Exercise:
One number is the whole answer: how many lines of the material hold "CylinderGeometry".

Source material:
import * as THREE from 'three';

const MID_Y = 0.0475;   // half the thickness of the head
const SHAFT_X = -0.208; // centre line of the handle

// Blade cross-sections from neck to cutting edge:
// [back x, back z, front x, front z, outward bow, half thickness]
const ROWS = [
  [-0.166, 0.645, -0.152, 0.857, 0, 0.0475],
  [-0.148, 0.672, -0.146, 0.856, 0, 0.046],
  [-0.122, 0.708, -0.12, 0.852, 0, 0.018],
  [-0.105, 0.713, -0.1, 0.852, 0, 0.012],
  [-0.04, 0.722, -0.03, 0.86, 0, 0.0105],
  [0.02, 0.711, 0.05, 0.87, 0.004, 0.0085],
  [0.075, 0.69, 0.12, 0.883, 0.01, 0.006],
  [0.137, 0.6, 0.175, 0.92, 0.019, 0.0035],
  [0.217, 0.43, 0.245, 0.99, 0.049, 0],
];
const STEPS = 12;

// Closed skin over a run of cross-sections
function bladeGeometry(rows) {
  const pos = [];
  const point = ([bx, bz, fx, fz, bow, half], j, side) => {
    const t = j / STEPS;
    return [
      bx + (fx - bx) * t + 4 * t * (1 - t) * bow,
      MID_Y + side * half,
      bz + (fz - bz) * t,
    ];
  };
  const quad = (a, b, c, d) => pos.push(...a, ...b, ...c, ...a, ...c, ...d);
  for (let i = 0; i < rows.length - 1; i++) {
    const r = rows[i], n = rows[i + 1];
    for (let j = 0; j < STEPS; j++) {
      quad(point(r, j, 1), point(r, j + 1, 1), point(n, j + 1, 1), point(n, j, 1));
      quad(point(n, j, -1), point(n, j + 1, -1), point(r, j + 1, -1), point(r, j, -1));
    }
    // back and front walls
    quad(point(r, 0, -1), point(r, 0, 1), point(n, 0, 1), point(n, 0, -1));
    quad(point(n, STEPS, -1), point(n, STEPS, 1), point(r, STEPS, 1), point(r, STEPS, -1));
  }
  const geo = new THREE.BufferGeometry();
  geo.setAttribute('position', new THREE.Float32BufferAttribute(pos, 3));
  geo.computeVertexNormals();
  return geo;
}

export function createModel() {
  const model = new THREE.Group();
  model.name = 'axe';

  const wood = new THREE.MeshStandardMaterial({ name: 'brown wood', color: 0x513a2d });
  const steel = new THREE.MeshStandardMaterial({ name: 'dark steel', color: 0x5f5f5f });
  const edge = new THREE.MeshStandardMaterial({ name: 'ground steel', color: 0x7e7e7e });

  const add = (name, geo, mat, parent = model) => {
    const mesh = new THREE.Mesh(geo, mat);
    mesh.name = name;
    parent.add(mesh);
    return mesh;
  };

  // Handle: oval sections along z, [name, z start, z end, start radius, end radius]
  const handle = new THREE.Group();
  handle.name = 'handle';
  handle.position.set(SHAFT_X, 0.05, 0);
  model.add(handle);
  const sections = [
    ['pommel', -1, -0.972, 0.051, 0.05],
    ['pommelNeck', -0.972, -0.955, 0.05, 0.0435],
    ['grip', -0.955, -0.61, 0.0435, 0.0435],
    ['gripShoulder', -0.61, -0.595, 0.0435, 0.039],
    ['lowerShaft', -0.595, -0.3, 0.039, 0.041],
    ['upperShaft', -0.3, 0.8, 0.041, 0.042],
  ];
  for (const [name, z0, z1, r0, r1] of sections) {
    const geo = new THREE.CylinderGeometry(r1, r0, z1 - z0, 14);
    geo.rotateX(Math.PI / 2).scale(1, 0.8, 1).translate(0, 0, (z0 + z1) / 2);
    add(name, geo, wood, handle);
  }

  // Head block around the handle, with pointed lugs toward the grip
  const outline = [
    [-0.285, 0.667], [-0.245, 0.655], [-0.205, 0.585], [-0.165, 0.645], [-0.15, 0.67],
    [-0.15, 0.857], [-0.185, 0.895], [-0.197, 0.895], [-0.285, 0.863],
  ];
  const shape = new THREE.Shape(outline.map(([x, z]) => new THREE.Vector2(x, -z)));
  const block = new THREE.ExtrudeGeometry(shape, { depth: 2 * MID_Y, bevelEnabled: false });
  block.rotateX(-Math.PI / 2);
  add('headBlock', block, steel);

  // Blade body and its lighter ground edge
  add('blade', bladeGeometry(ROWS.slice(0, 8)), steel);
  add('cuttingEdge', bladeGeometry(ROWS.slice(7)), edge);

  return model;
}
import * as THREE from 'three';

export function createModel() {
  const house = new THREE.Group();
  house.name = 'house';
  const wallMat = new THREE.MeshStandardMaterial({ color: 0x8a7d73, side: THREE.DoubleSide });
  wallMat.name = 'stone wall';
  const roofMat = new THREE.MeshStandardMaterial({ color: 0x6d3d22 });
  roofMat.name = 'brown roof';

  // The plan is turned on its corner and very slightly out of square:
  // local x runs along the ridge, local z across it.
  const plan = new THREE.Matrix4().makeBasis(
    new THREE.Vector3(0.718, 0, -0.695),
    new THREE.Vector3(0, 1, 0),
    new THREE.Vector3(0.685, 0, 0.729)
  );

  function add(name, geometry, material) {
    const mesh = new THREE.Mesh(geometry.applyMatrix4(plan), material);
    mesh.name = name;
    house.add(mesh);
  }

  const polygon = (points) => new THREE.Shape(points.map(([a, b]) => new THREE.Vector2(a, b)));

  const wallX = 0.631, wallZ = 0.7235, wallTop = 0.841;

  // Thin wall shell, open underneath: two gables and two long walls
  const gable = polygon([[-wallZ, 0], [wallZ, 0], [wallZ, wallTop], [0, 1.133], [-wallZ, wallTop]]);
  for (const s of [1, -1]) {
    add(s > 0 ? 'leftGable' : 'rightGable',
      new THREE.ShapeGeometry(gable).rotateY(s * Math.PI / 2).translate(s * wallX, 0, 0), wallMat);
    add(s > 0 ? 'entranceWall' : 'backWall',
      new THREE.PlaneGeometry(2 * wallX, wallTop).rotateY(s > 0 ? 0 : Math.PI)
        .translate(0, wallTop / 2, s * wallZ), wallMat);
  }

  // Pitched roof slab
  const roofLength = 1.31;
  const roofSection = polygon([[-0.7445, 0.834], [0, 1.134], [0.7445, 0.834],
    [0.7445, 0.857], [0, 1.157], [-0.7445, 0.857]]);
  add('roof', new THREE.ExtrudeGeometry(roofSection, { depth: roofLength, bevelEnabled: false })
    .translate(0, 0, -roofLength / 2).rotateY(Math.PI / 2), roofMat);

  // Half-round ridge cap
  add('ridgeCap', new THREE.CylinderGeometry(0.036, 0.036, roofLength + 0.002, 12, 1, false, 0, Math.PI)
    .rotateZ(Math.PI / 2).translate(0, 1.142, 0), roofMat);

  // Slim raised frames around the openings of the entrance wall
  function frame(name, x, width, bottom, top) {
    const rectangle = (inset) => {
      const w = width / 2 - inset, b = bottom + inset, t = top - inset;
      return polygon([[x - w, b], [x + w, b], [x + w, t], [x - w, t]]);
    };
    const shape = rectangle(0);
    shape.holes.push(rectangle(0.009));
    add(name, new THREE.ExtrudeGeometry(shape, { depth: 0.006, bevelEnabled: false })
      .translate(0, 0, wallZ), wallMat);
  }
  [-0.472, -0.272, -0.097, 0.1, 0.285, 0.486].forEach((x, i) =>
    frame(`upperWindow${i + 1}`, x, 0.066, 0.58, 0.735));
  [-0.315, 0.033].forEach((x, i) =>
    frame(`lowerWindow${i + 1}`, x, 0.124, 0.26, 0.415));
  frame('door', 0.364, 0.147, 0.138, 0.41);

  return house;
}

Answer space:
2